Freedom

Freedom

The biggest advantage of living in Gradenc is the sense of freedom we have here. That is absolutely priceless! Freedom is a broad concept and can mean something different for everyone. For example, we do not have financial freedom. Being able to do what you want without having to worry about money is, for many, the highest achievable goal in life. I also dream about that sometimes, of course.

But the freedom I mean is having living space and being surrounded by nature. Not being »confined« in an apartment or an enclosed garden of a few square meters. Our garden is not fenced and neither are (most) fields. Although many pieces of land (including forest) are private property, almost nothing is fenced. And it will rarely, if ever, happen that someone says something about it when you walk across a field or through a piece of forest that is privately owned. The fact that I can walk out of the garden, onto the sandy path, past the fields into the forest gives me such a fantastic feeling of freedom. We are surrounded by forest and nature everywhere. The fact that you can run into a wild animal, which also happens regularly. Isn’t that fantastic? It is not without reason that Slovenia is also sometimes referred to as “Little Canada”. Now I have (unfortunately) never been to Canada, but I know it from movies and documentaries. I get that Canada feeling very strongly when buzzards fly around, making their characteristic sound. On the internet they call it a “meowing” sound. I love that. Then I really do imagine myself somewhere in the wild nature of Canada: D.

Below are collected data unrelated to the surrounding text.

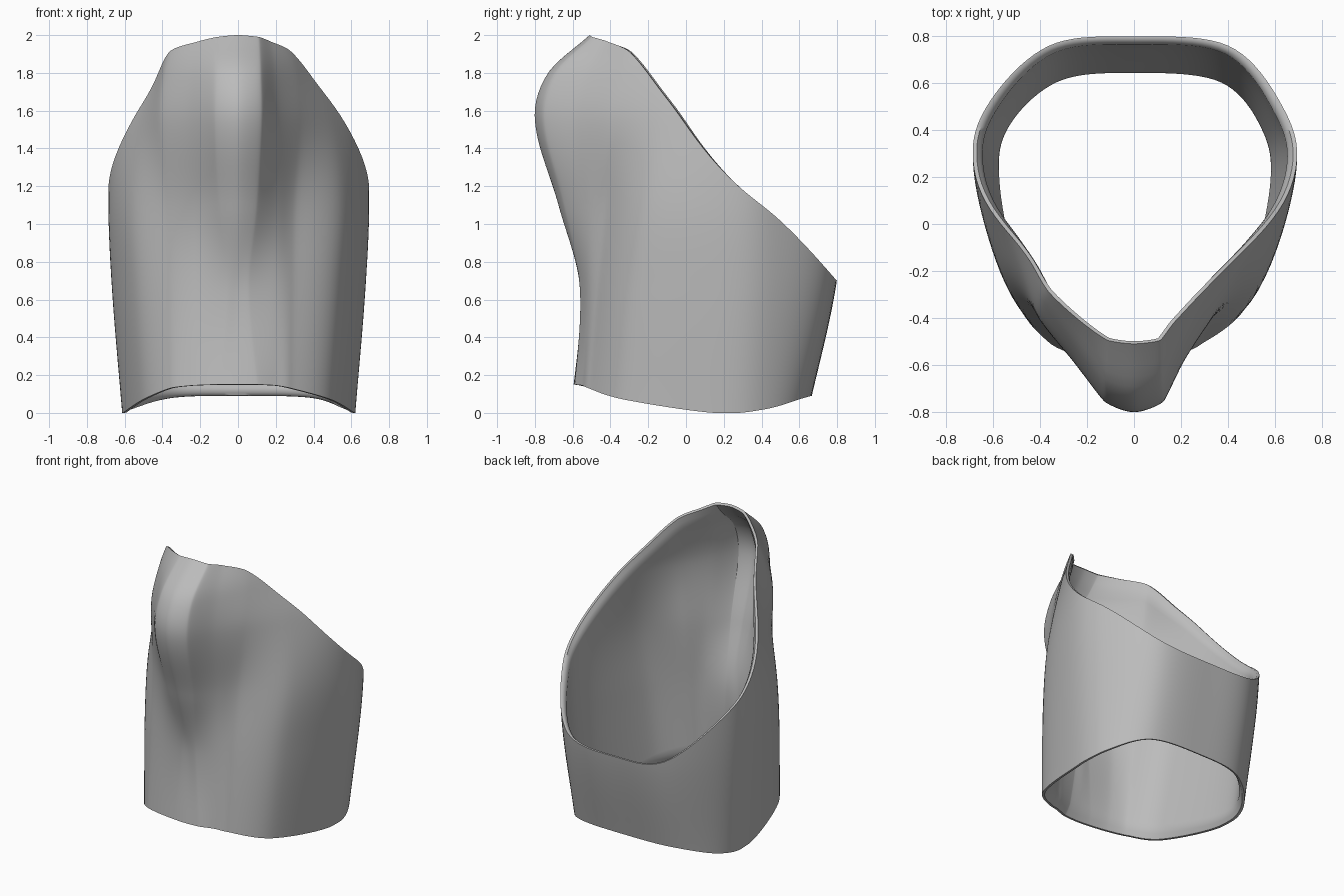
import bpy, bmesh
from mathutils import Vector

cube = bpy.data.objects.get("Cube")
if cube:
    bpy.data.objects.remove(cube)

grey = bpy.data.materials.new("plain grey")
grey.use_nodes = True
grey.diffuse_color = (0.5, 0.5, 0.5, 1)
grey.node_tree.nodes["Principled BSDF"].inputs["Base Color"].default_value = (0.5, 0.5, 0.5, 1)

# Half cross-sections from front centre round to back centre, one per height
LEVELS = [0, 0.65, 1.1, 1.55, 1.8, 2.0]
SECTIONS = [
    [(0, -.61), (.12, -.6), (.24, -.57), (.36, -.515), (.5, -.32), (.608, .15), (.57, .42), (.34, .61), (0, .645)],
    [(0, -.56), (.06, -.56), (.24, -.53), (.37, -.46), (.54, -.27), (.66, .18), (.62, .47), (.36, .745), (0, .79)],
    [(0, -.675), (.1, -.645), (.25, -.535), (.38, -.415), (.56, -.2), (.682, .22), (.63, .5), (.36, .79), (0, .83)],
    [(0, -.8), (.125, -.755), (.255, -.59), (.41, -.39), (.52, -.1), (.66, .25), (.63, .5), (.36, .8), (0, .83)],
    [(0, -.73), (.12, -.69), (.24, -.53), (.39, -.32), (.46, -.05), (.6, .25), (.6, .5), (.36, .8), (0, .83)],
    [(0, -.51), (.11, -.485), (.21, -.4), (.34, -.26), (.42, .02), (.55, .25), (.6, .5), (.36, .8), (0, .83)],
]
TOP = [2.0, 1.99, 1.965, 1.91, 1.65, 1.245, 1.02, .745, .7]
BOTTOM = [.15, .15, .145, .13, .07, 0, .02, .08, .09]
# The left half's folds sit closer to the middle
SHIFT = [(0, 0), (0, 0), (-.04, .01), (-.08, -.01), (-.01, -.01), (.008, 0), (.005, 0), (.04, 0), (0, 0)]
# Roundness of each column: small values make a crisp fold
ROUND = [1, .4, .9, .6, 1, 1, 1, 1, 1]
# Relative wall thickness of each column
WALL = [1, 1, 1, 1, 1, 1, 1, .8, .7]
STEPS, ROWS = 10, 48


def spline(knots, values, t, roundness):
    """Smooth curve through values placed at knots."""
    n = len(knots)
    i = max(k for k in range(n - 1) if knots[k] <= t or k == 0)

    def slope(k):
        a, b = max(k - 1, 0), min(k + 1, n - 1)
        return (values[b] - values[a]) / (knots[b] - knots[a]) * roundness[k]

    h = knots[i + 1] - knots[i]
    s = (t - knots[i]) / h
    return (values[i] * (1 + 2 * s) * (1 - s) ** 2 + slope(i) * h * s * (1 - s) ** 2
            + values[i + 1] * s * s * (3 - 2 * s) - slope(i + 1) * h * s * s * (1 - s))


def ring(left, right):
    """Close two half lists into a full loop with overlap for even slopes."""
    loop = list(left) + list(right[-2:0:-1])
    return loop[-2:] + loop + loop[:3]


COUNT = 2 * (len(TOP) - 1)
KNOTS = list(range(-2, COUNT + 3))
loops = []
for section in SECTIONS:
    left = [Vector(p) + Vector(d) for p, d in zip(section, SHIFT)]
    right = [Vector((-x, y)) for x, y in section]
    loops.append(ring(left, right))
top_loop, bottom_loop, wall_loop, round_loop = (ring(v, v) for v in (TOP, BOTTOM, WALL, ROUND))
LEVEL_ROUND = [1] * len(LEVELS)

# Shell wall: columns run from the lower edge to the slanted rim
bm = bmesh.new()
thickness = bm.verts.layers.deform.verify()
columns = []
for c in range(COUNT * STEPS):
    u = c / STEPS
    low, high, wide = (spline(KNOTS, loop, u, round_loop)
                       for loop in (bottom_loop, top_loop, wall_loop))
    path = [spline(KNOTS, loop, u, round_loop) for loop in loops]
    column = []
    for r in range(ROWS + 1):
        z = min(max(low + (high - low) * r / ROWS, 0), 2)
        p = spline(LEVELS, path, z, LEVEL_ROUND)
        vert = bm.verts.new((p.x, p.y, z))
        # The inner side of both rims is rounded off
        edge = min(r, ROWS - r)
        vert[thickness][0] = min(1, wide * min(1, 0.4 + 0.35 * edge))
        column.append(vert)
    columns.append(column)
for c, a in enumerate(columns):
    b = columns[(c + 1) % len(columns)]
    for r in range(ROWS):
        bm.faces.new((a[r], b[r], b[r + 1], a[r + 1]))
bmesh.ops.recalc_face_normals(bm, faces=bm.faces)
mesh = bpy.data.meshes.new("shell")
bm.to_mesh(mesh)
bm.free()
mesh.materials.append(grey)
shell = bpy.data.objects.new("shell", mesh)
bpy.context.collection.objects.link(shell)
shell.vertex_groups.new(name="wall thickness")

# Wall thickness, kept inside the outer surface
wall = shell.modifiers.new("wall", "SOLIDIFY")
wall.thickness = 0.042
wall.vertex_group = "wall thickness"
# An open tube's normals may face either way, so aim the wall inward
face = mesh.polygons[0]
outward = face.normal.dot(Vector((face.center.x, face.center.y, 0))) > 0
wall.offset = -1 if outward else 1

bpy.context.view_layer.objects.active = shell
shell.select_set(True)
bpy.ops.object.modifier_apply(modifier="wall")
bpy.ops.object.shade_smooth_by_angle(angle=0.9)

https://www.vogelgeluid.nl/buizerd/

Having a detached house is also an unprecedented luxury for us. In that sense we feel very rich. In the Netherlands we would literally have to be really rich to live the way we live here. That would never have been possible for us over there. The fact that this is still possible (affordable) here is one of the great advantages of living in Slovenia. There are quite a lot of old houses for sale, usually with a lot of land, and if you are a little handy you can renovate them beautifully. You regularly see that young families move from a village to the city because of work. When their parents die, they inherit the parental home. When they are not interested in going back to the village or have no interest / time / money to renovate that house, they sell it.

In response to a previous blog, a friend wondered why so many houses are empty. That also has to do with inheritance law. When parents die and there are multiple children (and grandchildren), they inherit the house (and the land). It often happens that these children cannot agree on what to do with the house. Sometimes it is possible that one of the children may want to live there later and therefore does not want to sell it, but is unable or unwilling to buy out the others. In that case, such a house remains empty. When one of the children dies, that inheritance passes to the grandchildren, etc. This way it can happen that, for example, next to us is a piece of land with an old house on it that has no fewer than 26 heirs. Some of them live abroad. If there is just one that does not want to sell, the rest cannot do anything.

There are so many houses (cottages) in ruins here. Truly a shame. But breaking it down and having it removed costs money and nobody wants to spend that kind of money. As far as I know, there is now a law in the making that requires the heirs (owners) to demolish or renovate houses in decay. Those dilapidated houses can of course also pose a danger. Along the gravel road that leads to our house, there’s an old dilapidated shed. It has happened regularly that roof tiles came down in the winter, when it was snowing. Lexi walks near that shed to and from school every day. She could get a roof tile fall on her head! We have already spoken to one of the heirs, who still live in the village, about it, but nothing has happened so far. In the meantime, the roof has already collapsed to the extent that there are still few roof tiles that can fall down, but it remains a danger. Let’s hope the new law comes through soon!

arlette

1 Comment

Leave a Reply

Your email address will not be published. Required fields are marked *

Subscribe to Blog via Email

Enter your email address to subscribe to this blog and receive notifications of new posts by email.

Join 75 other subscribers

Recent Comments